> _Description of the task_:
All entries below need to be written out exactly, but without their pictures.

> _Source material_:

* * * *

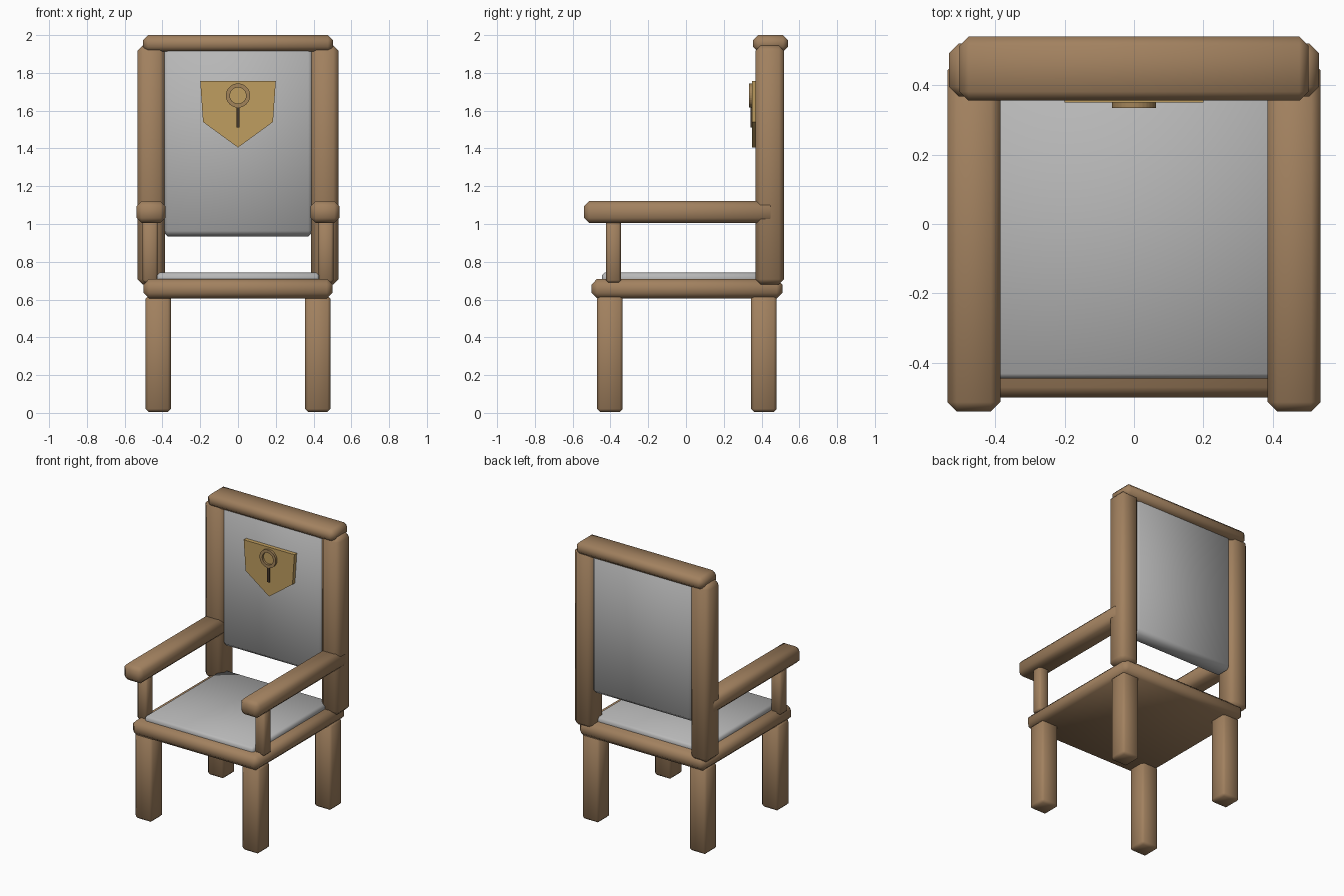
import bpy, bmesh, math
from mathutils import Matrix

cube = bpy.data.objects.get("Cube")
if cube:
    bpy.data.objects.remove(cube, do_unlink=True)


def material(name, rgb):
    m = bpy.data.materials.new(name)
    m.use_nodes = True
    m.diffuse_color = (*rgb, 1)
    m.node_tree.nodes["Principled BSDF"].inputs["Base Color"].default_value = (*rgb, 1)
    return m


wood = material("brown wood", (0.36, 0.22, 0.115))
fabric = material("grey fabric", (0.48, 0.48, 0.48))
gold = material("gold", (0.52, 0.34, 0.115))
bronze = material("bronze", (0.36, 0.23, 0.10))
dark = material("dark slot", (0.06, 0.038, 0.022))


def finish(name, bm, mat, smooth=False):
    bmesh.ops.recalc_face_normals(bm, faces=bm.faces)
    mesh = bpy.data.meshes.new(name)
    bm.to_mesh(mesh)
    bm.free()
    mesh.materials.append(mat)
    for p in mesh.polygons:
        p.use_smooth = smooth
    obj = bpy.data.objects.new(name, mesh)
    bpy.context.collection.objects.link(obj)
    return obj


def box(name, x, y, z, mat, bevel=0.0):
    """Box between the given (low, high) ranges, with softly shaded chamfers."""
    bm = bmesh.new()
    bmesh.ops.create_cube(bm, size=1)
    for v in bm.verts:
        for i, (lo, hi) in enumerate((x, y, z)):
            v.co[i] = lo if v.co[i] < 0 else hi
    if bevel:
        bmesh.ops.bevel(bm, geom=bm.edges[:], offset=bevel, segments=1,
                        affect='EDGES', clamp_overlap=True)
    return finish(name, bm, mat, bevel > 0)


def pair(name, x, y, z, mat, bevel):
    """The same box on the left (+x) and mirrored on the right."""
    box("left_" + name, x, y, z, mat, bevel)
    box("right_" + name, (-x[1], -x[0]), y, z, mat, bevel)


# Legs and seat
pair("front_leg", (0.355, 0.49), (-0.47, -0.335), (0.005, 0.62), wood, 0.016)
pair("back_leg", (0.355, 0.49), (0.345, 0.48), (0.005, 0.62), wood, 0.016)
box("seat_frame", (-0.5, 0.5), (-0.5, 0.51), (0.605, 0.71), wood, 0.03)
box("seat_cushion", (-0.43, 0.43), (-0.445, 0.44), (0.68, 0.742), fabric, 0.014)

# Backrest
pair("back_post", (0.387, 0.532), (0.367, 0.52), (0.68, 1.945), wood, 0.028)
box("top_rail", (-0.502, 0.502), (0.355, 0.54), (1.912, 2.0), wood, 0.026)
box("back_cushion", (-0.4, 0.4), (0.378, 0.505), (0.935, 1.95), fabric, 0.028)

# Arms
pair("armrest", (0.385, 0.537), (-0.54, 0.47), (1.005, 1.122), wood, 0.027)
pair("arm_support", (0.425, 0.505), (-0.423, -0.345), (0.69, 1.02), wood, 0.012)

# Badge plate: pentagon pulled back into the cushion
bm = bmesh.new()
outline = [(-0.2, 1.757), (0.2, 1.757), (0.185, 1.54), (0, 1.405), (-0.185, 1.54)]
face = bm.faces.new([bm.verts.new((x, 0.35, z)) for x, z in outline])
back = bmesh.ops.extrude_face_region(bm, geom=[face])
for v in back["geom"]:
    if isinstance(v, bmesh.types.BMVert):
        v.co.y = 0.39
finish("badge_plate", bm, gold)

# Badge ring: rectangular section spun about the y axis
bm = bmesh.new()
section = [(0.043, 0.334), (0.064, 0.334), (0.064, 0.355), (0.043, 0.355)]
verts = [bm.verts.new((x, y, 0)) for x, y in section]
edges = [bm.edges.new((verts[i], verts[i - 1])) for i in range(4)]
bmesh.ops.spin(bm, geom=verts + edges, cent=(0, 0, 0), axis=(0, 1, 0),
               angle=math.tau, steps=32, use_merge=True)
bmesh.ops.remove_doubles(bm, verts=bm.verts, dist=0.0005)
bmesh.ops.transform(bm, matrix=Matrix.Translation((0, 0, 1.68)), verts=bm.verts)
finish("badge_ring", bm, bronze)

# Slot below the ring
box("badge_slot", (-0.009, 0.009), (0.341, 0.35), (1.51, 1.618), dark)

* * * *

> _Reply_:
import bpy, bmesh, math
from mathutils import Matrix

cube = bpy.data.objects.get("Cube")
if cube:
    bpy.data.objects.remove(cube, do_unlink=True)


def material(name, rgb):
    m = bpy.data.materials.new(name)
    m.use_nodes = True
    m.diffuse_color = (*rgb, 1)
    m.node_tree.nodes["Principled BSDF"].inputs["Base Color"].default_value = (*rgb, 1)
    return m


wood = material("brown wood", (0.36, 0.22, 0.115))
fabric = material("grey fabric", (0.48, 0.48, 0.48))
gold = material("gold", (0.52, 0.34, 0.115))
bronze = material("bronze", (0.36, 0.23, 0.10))
dark = material("dark slot", (0.06, 0.038, 0.022))


def finish(name, bm, mat, smooth=False):
    bmesh.ops.recalc_face_normals(bm, faces=bm.faces)
    mesh = bpy.data.meshes.new(name)
    bm.to_mesh(mesh)
    bm.free()
    mesh.materials.append(mat)
    for p in mesh.polygons:
        p.use_smooth = smooth
    obj = bpy.data.objects.new(name, mesh)
    bpy.context.collection.objects.link(obj)
    return obj


def box(name, x, y, z, mat, bevel=0.0):
    """Box between the given (low, high) ranges, with softly shaded chamfers."""
    bm = bmesh.new()
    bmesh.ops.create_cube(bm, size=1)
    for v in bm.verts:
        for i, (lo, hi) in enumerate((x, y, z)):
            v.co[i] = lo if v.co[i] < 0 else hi
    if bevel:
        bmesh.ops.bevel(bm, geom=bm.edges[:], offset=bevel, segments=1,
                        affect='EDGES', clamp_overlap=True)
    return finish(name, bm, mat, bevel > 0)


def pair(name, x, y, z, mat, bevel):
    """The same box on the left (+x) and mirrored on the right."""
    box("left_" + name, x, y, z, mat, bevel)
    box("right_" + name, (-x[1], -x[0]), y, z, mat, bevel)


# Legs and seat
pair("front_leg", (0.355, 0.49), (-0.47, -0.335), (0.005, 0.62), wood, 0.016)
pair("back_leg", (0.355, 0.49), (0.345, 0.48), (0.005, 0.62), wood, 0.016)
box("seat_frame", (-0.5, 0.5), (-0.5, 0.51), (0.605, 0.71), wood, 0.03)
box("seat_cushion", (-0.43, 0.43), (-0.445, 0.44), (0.68, 0.742), fabric, 0.014)

# Backrest
pair("back_post", (0.387, 0.532), (0.367, 0.52), (0.68, 1.945), wood, 0.028)
box("top_rail", (-0.502, 0.502), (0.355, 0.54), (1.912, 2.0), wood, 0.026)
box("back_cushion", (-0.4, 0.4), (0.378, 0.505), (0.935, 1.95), fabric, 0.028)

# Arms
pair("armrest", (0.385, 0.537), (-0.54, 0.47), (1.005, 1.122), wood, 0.027)
pair("arm_support", (0.425, 0.505), (-0.423, -0.345), (0.69, 1.02), wood, 0.012)

# Badge plate: pentagon pulled back into the cushion
bm = bmesh.new()
outline = [(-0.2, 1.757), (0.2, 1.757), (0.185, 1.54), (0, 1.405), (-0.185, 1.54)]
face = bm.faces.new([bm.verts.new((x, 0.35, z)) for x, z in outline])
back = bmesh.ops.extrude_face_region(bm, geom=[face])
for v in back["geom"]:
    if isinstance(v, bmesh.types.BMVert):
        v.co.y = 0.39
finish("badge_plate", bm, gold)

# Badge ring: rectangular section spun about the y axis
bm = bmesh.new()
section = [(0.043, 0.334), (0.064, 0.334), (0.064, 0.355), (0.043, 0.355)]
verts = [bm.verts.new((x, y, 0)) for x, y in section]
edges = [bm.edges.new((verts[i], verts[i - 1])) for i in range(4)]
bmesh.ops.spin(bm, geom=verts + edges, cent=(0, 0, 0), axis=(0, 1, 0),
               angle=math.tau, steps=32, use_merge=True)
bmesh.ops.remove_doubles(bm, verts=bm.verts, dist=0.0005)
bmesh.ops.transform(bm, matrix=Matrix.Translation((0, 0, 1.68)), verts=bm.verts)
finish("badge_ring", bm, bronze)

# Slot below the ring
box("badge_slot", (-0.009, 0.009), (0.341, 0.35), (1.51, 1.618), dark)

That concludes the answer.